Justin Sullivan, Getty Images

Yahoo went searching for something in particular when it reportedly scanned all of its users' emails on the orders of a US intelligence agency -- but what?

Yahoo was scanning for the digital "signature" of a terrorist group with ties to a foreign government, according to a report Wednesday from The New York Times that cited an unnamed government official. The company adapted systems it already had in place to scan for spam, malicious software and child pornography, the report continued.

The reported email scans first came to light Tuesday when Reuters reported the company had created tools to scan all user email in response to a government directive. The story prompted privacy advocates to cry foul over Yahoo's apparent about-face on complying with government orders to hand over user data.

In 2007, Yahoo fought the legal authority behind the NSA's Prism data collection program, eventually losing its challenge. National security experts said that the government is likely to continue issuing such orders to protect the country now that so many emails and other communications are encrypted as they flow across the internet.

Yahoo declined to comment further on Wednesday about the email scanning reports. Earlier on Wednesday, the company issued a statement calling the Reuters report "misleading."

"We narrowly interpret every government request for user data to minimize disclosure," the statement continued. "The mail scanning described in the article does not exist on our systems."

According to the source cited by the Times, the scan ordered by the US government on Yahoo's systems is no longer taking place. The order might have come from either the NSA or the FBI, according to Reuters' sources.

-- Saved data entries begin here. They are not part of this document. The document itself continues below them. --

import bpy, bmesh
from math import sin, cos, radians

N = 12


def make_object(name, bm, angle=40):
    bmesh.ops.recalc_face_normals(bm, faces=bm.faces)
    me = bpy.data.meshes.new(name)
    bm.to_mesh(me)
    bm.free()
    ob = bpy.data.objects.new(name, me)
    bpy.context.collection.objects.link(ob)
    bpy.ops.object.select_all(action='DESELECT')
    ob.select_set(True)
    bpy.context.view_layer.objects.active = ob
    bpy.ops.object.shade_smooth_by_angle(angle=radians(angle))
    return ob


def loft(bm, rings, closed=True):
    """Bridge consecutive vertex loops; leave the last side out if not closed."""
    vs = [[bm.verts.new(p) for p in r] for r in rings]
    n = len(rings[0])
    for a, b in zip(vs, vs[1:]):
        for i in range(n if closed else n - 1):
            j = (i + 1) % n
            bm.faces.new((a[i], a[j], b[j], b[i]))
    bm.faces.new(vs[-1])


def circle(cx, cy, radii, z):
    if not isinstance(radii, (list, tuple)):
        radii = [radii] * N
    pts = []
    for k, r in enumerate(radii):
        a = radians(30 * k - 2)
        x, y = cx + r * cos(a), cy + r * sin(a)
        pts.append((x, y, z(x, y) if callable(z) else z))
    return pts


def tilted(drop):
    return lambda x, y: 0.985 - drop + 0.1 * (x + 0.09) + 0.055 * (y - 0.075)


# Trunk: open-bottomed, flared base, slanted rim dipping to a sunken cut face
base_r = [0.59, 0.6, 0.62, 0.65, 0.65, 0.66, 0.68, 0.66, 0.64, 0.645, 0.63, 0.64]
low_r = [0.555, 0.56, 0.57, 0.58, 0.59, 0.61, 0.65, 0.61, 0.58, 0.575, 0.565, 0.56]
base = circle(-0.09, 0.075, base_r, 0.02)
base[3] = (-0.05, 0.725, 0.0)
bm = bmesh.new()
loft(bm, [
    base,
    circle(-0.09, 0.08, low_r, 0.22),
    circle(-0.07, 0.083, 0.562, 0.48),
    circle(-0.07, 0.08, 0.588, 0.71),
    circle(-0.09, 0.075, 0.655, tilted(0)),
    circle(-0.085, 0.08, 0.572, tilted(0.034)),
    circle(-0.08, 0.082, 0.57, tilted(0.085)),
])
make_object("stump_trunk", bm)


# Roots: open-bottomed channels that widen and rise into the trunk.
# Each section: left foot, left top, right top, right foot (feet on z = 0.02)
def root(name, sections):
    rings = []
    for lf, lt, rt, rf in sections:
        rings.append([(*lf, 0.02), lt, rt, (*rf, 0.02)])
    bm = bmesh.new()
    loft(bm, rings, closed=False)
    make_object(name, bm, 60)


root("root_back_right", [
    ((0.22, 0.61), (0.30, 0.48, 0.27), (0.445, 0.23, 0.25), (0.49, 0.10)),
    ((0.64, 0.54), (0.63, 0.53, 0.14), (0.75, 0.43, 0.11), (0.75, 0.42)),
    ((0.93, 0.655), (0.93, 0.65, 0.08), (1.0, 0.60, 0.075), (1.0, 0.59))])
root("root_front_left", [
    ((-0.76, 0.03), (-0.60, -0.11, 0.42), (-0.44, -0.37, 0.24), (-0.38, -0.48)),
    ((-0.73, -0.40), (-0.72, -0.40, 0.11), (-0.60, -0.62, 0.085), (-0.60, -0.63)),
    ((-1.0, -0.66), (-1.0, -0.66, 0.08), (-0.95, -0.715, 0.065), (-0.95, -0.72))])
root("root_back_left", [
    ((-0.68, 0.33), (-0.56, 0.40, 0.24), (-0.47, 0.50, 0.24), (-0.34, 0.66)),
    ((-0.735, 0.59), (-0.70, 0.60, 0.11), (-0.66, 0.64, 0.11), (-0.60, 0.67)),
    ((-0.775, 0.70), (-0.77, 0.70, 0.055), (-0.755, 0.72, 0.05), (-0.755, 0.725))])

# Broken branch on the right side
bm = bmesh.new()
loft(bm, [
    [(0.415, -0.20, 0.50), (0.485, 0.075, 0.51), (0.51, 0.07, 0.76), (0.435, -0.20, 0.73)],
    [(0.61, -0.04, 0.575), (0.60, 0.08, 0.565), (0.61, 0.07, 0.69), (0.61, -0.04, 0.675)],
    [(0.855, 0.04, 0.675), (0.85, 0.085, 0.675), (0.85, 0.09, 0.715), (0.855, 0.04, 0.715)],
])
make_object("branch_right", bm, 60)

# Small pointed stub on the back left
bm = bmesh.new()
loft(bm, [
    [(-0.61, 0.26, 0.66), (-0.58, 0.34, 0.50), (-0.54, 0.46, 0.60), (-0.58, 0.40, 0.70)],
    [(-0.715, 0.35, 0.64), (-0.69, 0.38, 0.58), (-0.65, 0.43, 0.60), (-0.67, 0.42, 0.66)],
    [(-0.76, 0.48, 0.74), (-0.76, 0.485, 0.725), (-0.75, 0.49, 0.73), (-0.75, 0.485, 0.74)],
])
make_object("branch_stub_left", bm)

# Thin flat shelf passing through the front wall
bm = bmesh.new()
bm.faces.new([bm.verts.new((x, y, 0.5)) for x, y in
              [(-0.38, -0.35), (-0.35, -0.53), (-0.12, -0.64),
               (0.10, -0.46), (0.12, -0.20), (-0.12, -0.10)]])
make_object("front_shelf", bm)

The FBI declined to comment and the NSA did not respond to requests for comment.

Updated Oct. 6, 10:25 PT: Changed to show that the FBI declined to comment.